● During the reign of Catherine II (1762-96) the administrative reform already initiated by Peter I (increase in the number of governorates) was resumed, also in response to the crisis produced, between 1773 and 1775, by the peasant revolt led by the Cossack And the Pugachev, the latest in a long series of uprisings that had marked the century. With the publication in 1785 of the Charter of the nobility, the expansion of the noble privileges of the previous decades was also sanctioned. His successor Paul I (1796-1801) attempted to strengthen the subordination of the nobles to the state, but was overthrown by a palace conspiracy, which placed his son Alexander I (1801-25) on the throne. The partial realization of the reform elaborated by MM Speranskij involved the reorganization of the ministries and the creation of a Committee of Ministers (1802), with the task of supervising the administrative apparatus. In 1810, a Council of State was establishedwith consultative powers, while the Senate increasingly assumed the functions of the highest judicial body.
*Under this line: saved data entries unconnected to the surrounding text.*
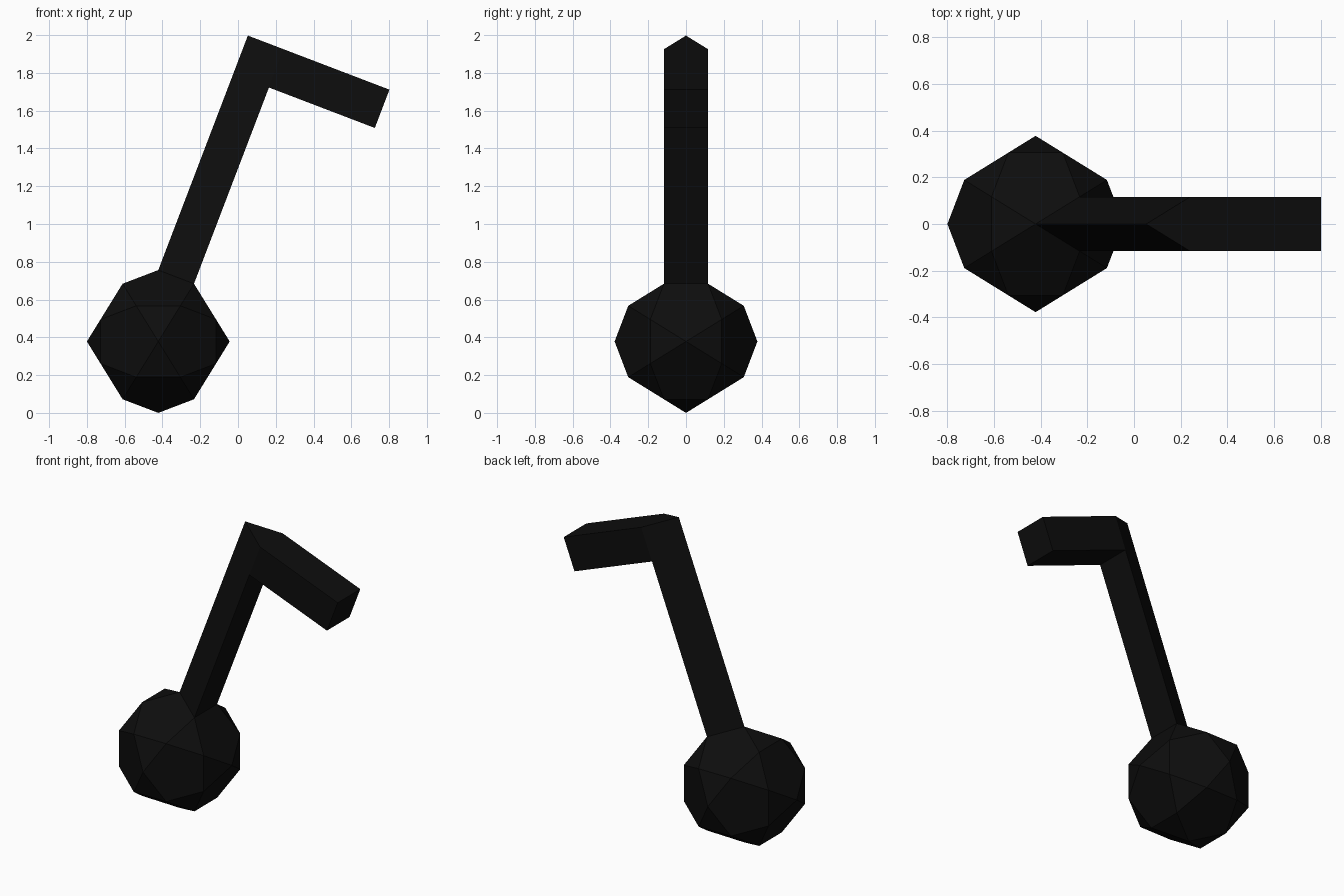
import bpy, bmesh
from mathutils import Vector

if "Cube" in bpy.data.objects:
    bpy.data.objects.remove(bpy.data.objects["Cube"])

R = 0.378
CENTRE = Vector((-0.422, 0, R))

black = bpy.data.materials.new("near_black")
black.diffuse_color = (0.004, 0.004, 0.004, 1)
black.use_nodes = True
black.node_tree.nodes["Principled BSDF"].inputs["Base Color"].default_value = black.diffuse_color


def extrude(bm, face, length):
    """Push one face out along its normal and return the new cap."""
    n = face.normal.copy()
    cap = bmesh.ops.extrude_discrete_faces(bm, faces=[face])["faces"][0]
    bmesh.ops.translate(bm, vec=n * length, verts=cap.verts[:])
    bm.normal_update()
    return cap


def facing(bm, direction, near):
    """Face pointing along direction whose centre is closest to near."""
    faces = [f for f in bm.faces if f.normal.dot(direction) > 0.98]
    return min(faces, key=lambda f: (f.calc_center_median() - near).length)


bm = bmesh.new()

# Note head: ball of pentagons and triangles (cut-corner icosahedron)
for axis in range(3):
    def add(a, b, c):
        p = [0, 0, 0]
        p[axis], p[(axis + 1) % 3], p[(axis + 2) % 3] = a, b, c
        bm.verts.new(CENTRE + R * Vector(p))
    for s in (-1, 1):
        add(s, 0, 0)
        for t in (-1, 1):
            for u in (-1, 1):
                add(0.809017 * s, 0.5 * t, 0.309017 * u)
bmesh.ops.convex_hull(bm, input=bm.verts[:])
bmesh.ops.dissolve_limit(bm, angle_limit=0.02, verts=bm.verts[:], edges=bm.edges[:])
bmesh.ops.recalc_face_normals(bm, faces=bm.faces[:])
bm.normal_update()

# Stem: three-sided, grown from the upper right triangle of the head
up = Vector((0.357, 0, 0.934))
out = Vector((0.934, 0, -0.357))
cap = extrude(bm, facing(bm, up, CENTRE + up * R), 1.112)
cap = extrude(bm, cap, 0.217)

# Flag: grown from the flat side of the top stem segment
extrude(bm, facing(bm, out, cap.calc_center_median()), 0.60)

mesh = bpy.data.meshes.new("note")
bm.to_mesh(mesh)
bm.free()
mesh.materials.append(black)
bpy.context.collection.objects.link(bpy.data.objects.new("note", mesh))
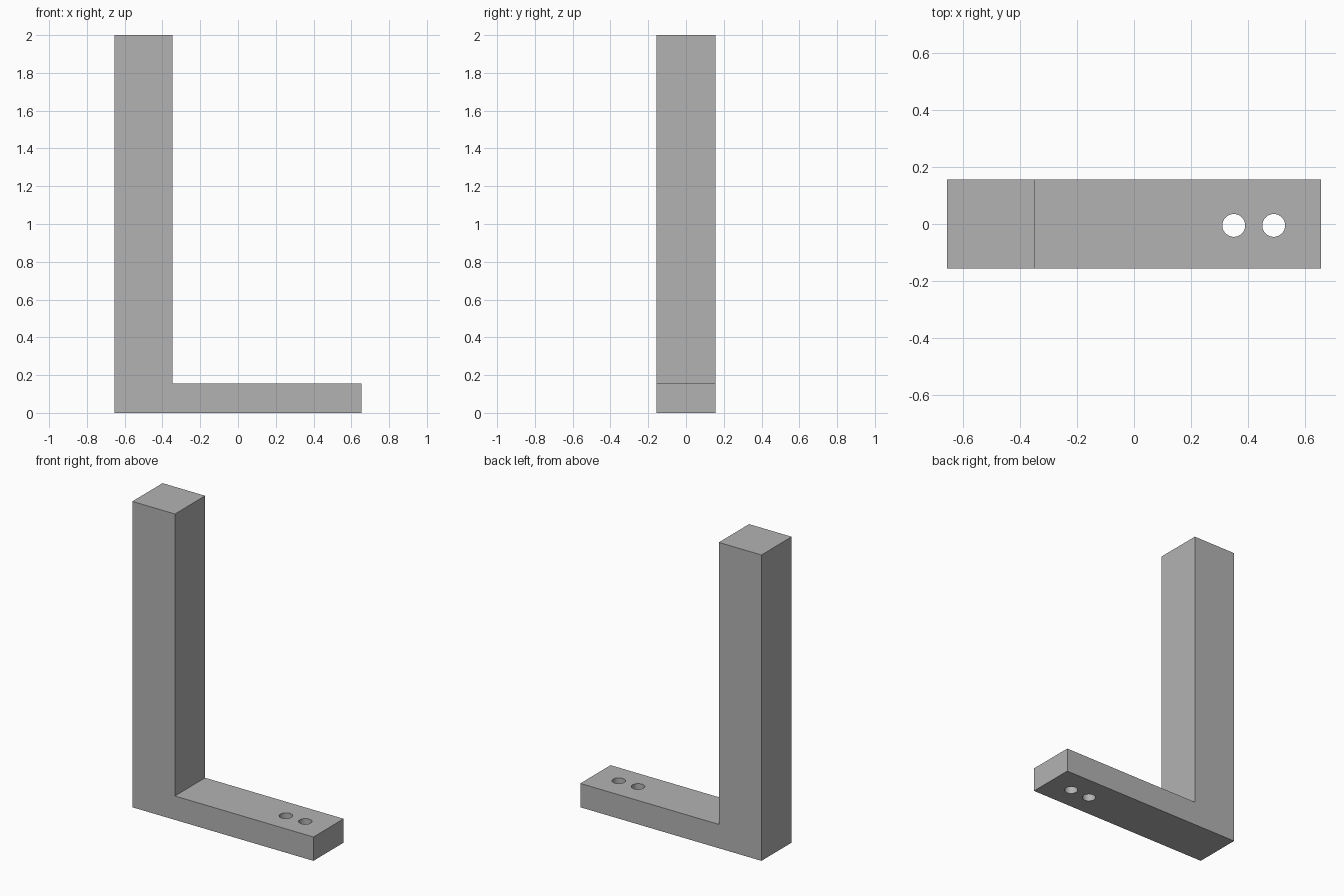
import bpy
import bmesh

# Remove the default cube
cube = bpy.data.objects.get("Cube")
if cube:
    bpy.data.objects.remove(cube, do_unlink=True)

# Single flat colour
grey = bpy.data.materials.new("mid grey")
grey.use_nodes = True
colour = (0.45, 0.45, 0.45, 1.0)
grey.diffuse_color = colour
grey.node_tree.nodes["Principled BSDF"].inputs["Base Color"].default_value = colour

HALF_DEPTH = 0.156
FOOT_HEIGHT = 0.156
LEFT, INNER, RIGHT = -0.655, -0.347, 0.655

# L-shaped bracket: side profile extruded through its depth
profile = [(LEFT, 0), (RIGHT, 0), (RIGHT, FOOT_HEIGHT),
           (INNER, FOOT_HEIGHT), (INNER, 2), (LEFT, 2)]
bm = bmesh.new()
face = bm.faces.new([bm.verts.new((x, -HALF_DEPTH, z)) for x, z in profile])
extruded = bmesh.ops.extrude_face_region(bm, geom=[face])["geom"]
verts = [v for v in extruded if isinstance(v, bmesh.types.BMVert)]
bmesh.ops.translate(bm, verts=verts, vec=(0, 2 * HALF_DEPTH, 0))
bmesh.ops.recalc_face_normals(bm, faces=bm.faces)
mesh = bpy.data.meshes.new("bracket")
bm.to_mesh(mesh)
bm.free()
mesh.materials.append(grey)
bracket = bpy.data.objects.new("bracket", mesh)
bpy.context.collection.objects.link(bracket)


def drill_hole(name, x):
    """Cut a vertical screw hole through the foot."""
    bpy.ops.mesh.primitive_cylinder_add(
        vertices=48, radius=0.04, depth=0.4, location=(x, -0.005, FOOT_HEIGHT / 2))
    cutter = bpy.context.object
    cutter.name = name
    cutter.data.materials.append(grey)
    cutter.hide_render = True
    cutter.display_type = 'WIRE'
    cut = bracket.modifiers.new(name, 'BOOLEAN')
    cut.operation = 'DIFFERENCE'
    cut.solver = 'EXACT'
    cut.object = cutter
    bpy.ops.object.select_all(action='DESELECT')
    bracket.select_set(True)
    bpy.context.view_layer.objects.active = bracket
    bpy.ops.object.modifier_apply(modifier=cut.name)
    bpy.data.objects.remove(cutter, do_unlink=True)


# Screw holes near the end of the foot
drill_hole("inner_hole_cutter", 0.35)
drill_hole("outer_hole_cutter", 0.49)

# Smooth hole walls, sharp edges elsewhere
bpy.ops.object.shade_smooth_by_angle(angle=0.5)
With Paul I and then with Alexander I, the Russia, together with Great Britain, was the main opponent of Napoleon, on whom, after various vicissitudes, he inflicted a very heavy defeat in 1812, contributing decisively to the end of his empire.
The tsarist empire in the nineteenth century
After the fall of Napoleon, the Russia was one of the protagonists of European politics. He played an important role in the Congress of Vienna (1814-15), gaining Poland among other things. Together with Prussia and Austria, moreover, he gave birth to the Holy Alliance, which played an essential role in overseeing the international order of the Restoration. A strongly autocratic state, the Russia remained extraneous to the uprisings and revolutions that swept Europe in the first half of the nineteenth century. The only exception was the movement of the Decembrists of 1825, repressed in blood by Tsar Nicholas I (1825-55) as soon as he took office. For the rest, on the occasion of both the Polish revolt of 1830-31 and the revolutions of 1848-49 in central Europe, the Russia played the role of guardian of the reaction. An important turning point was the Crimean War (1853-56) against the Turks, Great Britain, France and the Kingdom of Sardinia. In this conflict, in fact, Russia showed all her weakness and, defeated, withdrew on herself. A wide debate then opened up between ‘Westernists’ and ‘Slavophiles’, that is, between the proponents of Western-style reforms and those who opposed this perspective in the name of the peculiarities of Russian civilization. The same leaders of the Tsarist power, starting with Tsar Alexander II (1855-81), became aware of the need to start a process of modernization that would allow the overcoming of the structural backwardness of the Empire. The main result of this turning point was, in 1861, the abolition of serfdom. However, it was an insufficient measure, which failed to solve the problems of the peasants and therefore to trigger the development of a modern economy.